- _DATA_:
=== Section Start ===

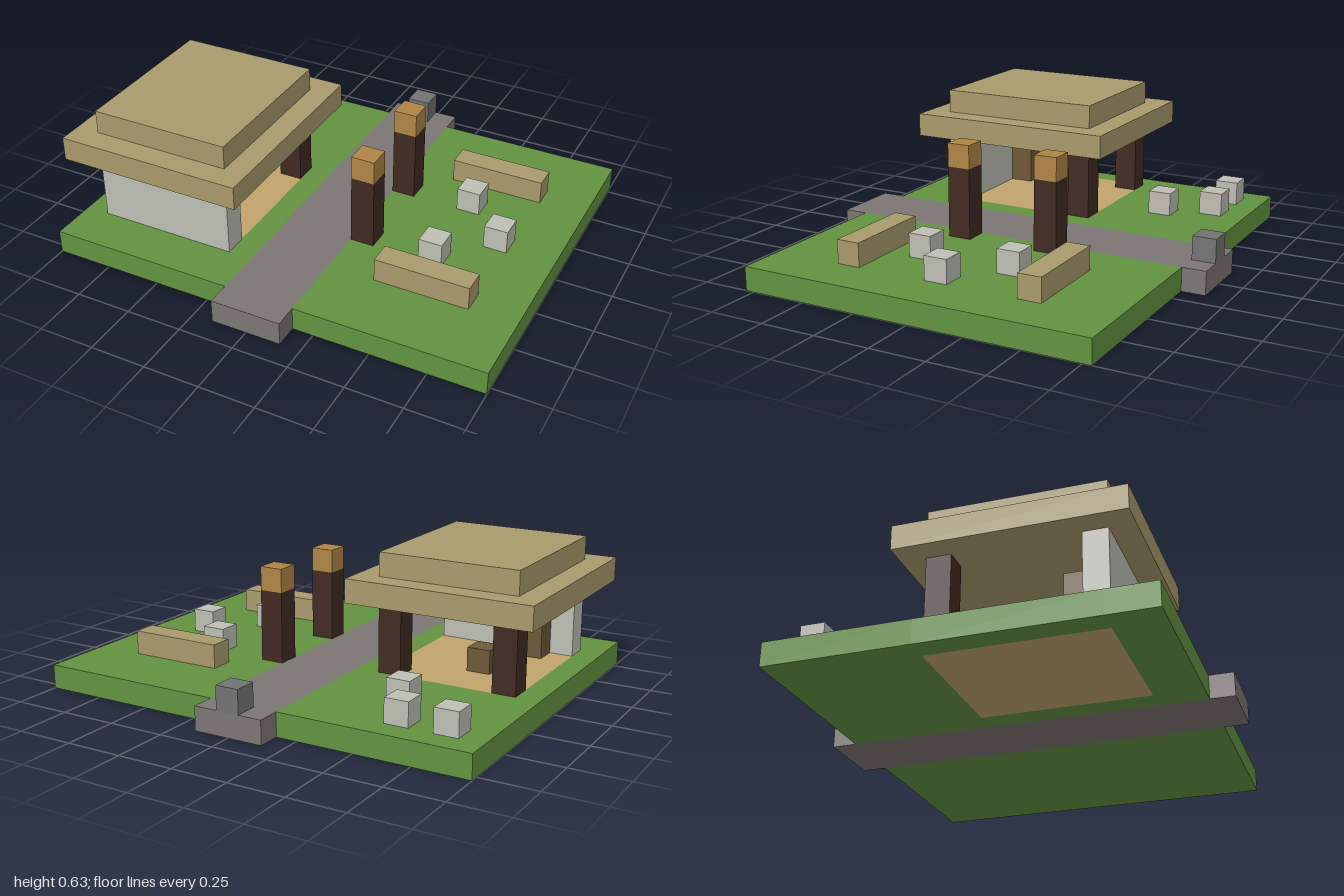
import * as THREE from 'three';

const U = 2 / 19; // one block

const mat = (name, color) => {
  const m = new THREE.MeshStandardMaterial({ color });
  m.name = name;
  return m;
};

export function createModel() {
  const grass = mat('grass green', 0x629240);
  const path = mat('path grey', 0x7b7674);
  const marker = mat('marker grey', 0x737373);
  const straw = mat('straw tan', 0xa99a6c);
  const sand = mat('floor tan', 0xc2a46c);
  const stone = mat('pale stone', 0xbdbeb4);
  const timber = mat('dark timber', 0x402a22);
  const wood = mat('brown wood', 0x6c5937);
  const lamp = mat('lamp amber', 0xb08545);

  const model = new THREE.Group();
  model.name = 'gardenPavilion';

  // Box from min/max block coordinates on a 19 x 6 x 17 grid
  const block = (name, material, [x0, x1], [y0, y1], [z0, z1], parent = model) => {
    const mesh = new THREE.Mesh(
      new THREE.BoxGeometry((x1 - x0) * U, (y1 - y0) * U, (z1 - z0) * U), material);
    mesh.position.set(((x0 + x1) / 2 - 9.5) * U, ((y0 + y1) / 2) * U, ((z0 + z1) / 2 - 8.5) * U);
    mesh.name = name;
    parent.add(mesh);
  };
  const group = (name) => {
    const g = new THREE.Group();
    g.name = name;
    model.add(g);
    return g;
  };

  // Lawn, laid around the path and the pavilion floor
  const lawn = group('lawn');
  block('lawnLeft', grass, [11, 19], [0, 1], [1.01, 15.99], lawn);
  block('lawnBack', grass, [0, 8], [0, 1], [1.01, 7], lawn);
  block('lawnFront', grass, [0, 8], [0, 1], [14, 15.99], lawn);
  block('lawnOuterStrip', grass, [0, 1], [0, 1], [7, 14], lawn);
  block('lawnInnerStrip', grass, [7, 8], [0, 1], [7, 14], lawn);

  // Path with an end marker
  block('path', path, [8, 11], [0, 1], [0, 17]);
  block('pathMarker', marker, [9, 10], [1, 2], [0, 1]);

  // Pavilion
  const pavilion = group('pavilion');
  block('floor', sand, [1, 7], [0, 1], [7, 14], pavilion);
  block('frontWall', stone, [1, 7], [1, 4], [13, 14], pavilion);
  for (const x of [1, 6]) block('backPost', timber, [x, x + 1], [1, 4], [7, 8], pavilion);
  block('cabinet', wood, [2, 3], [1, 3], [12, 13], pavilion);
  block('stool', wood, [3, 4], [1, 2], [9, 10], pavilion);
  block('roofEaves', straw, [0, 8], [4, 5], [6, 15], pavilion);
  block('roofTop', straw, [1, 7], [5, 6], [7, 14], pavilion);

  // Lamp posts beside the path
  for (const z of [6, 10]) {
    const post = group('lampPost');
    block('lampPole', timber, [11, 12], [1, 4], [z, z + 1], post);
    block('lampHead', lamp, [11, 12], [4, 5], [z, z + 1], post);
  }

  // Benches
  for (const z of [4, 12]) block('bench', straw, [13, 17], [1, 2], [z, z + 1]);

  // Scattered stones
  for (const [x, z] of [[1, 2], [3, 2], [4, 4], [14, 6], [16, 8], [14, 10]])
    block('gardenStone', stone, [x, x + 1], [1, 2], [z, z + 1]);

  return model;
}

=== Section End ===

Scan the material above for the word "color". Copy each line where it occurs.

- _FINISHED TASK_:
const mat = (name, color) => {
  const m = new THREE.MeshStandardMaterial({ color });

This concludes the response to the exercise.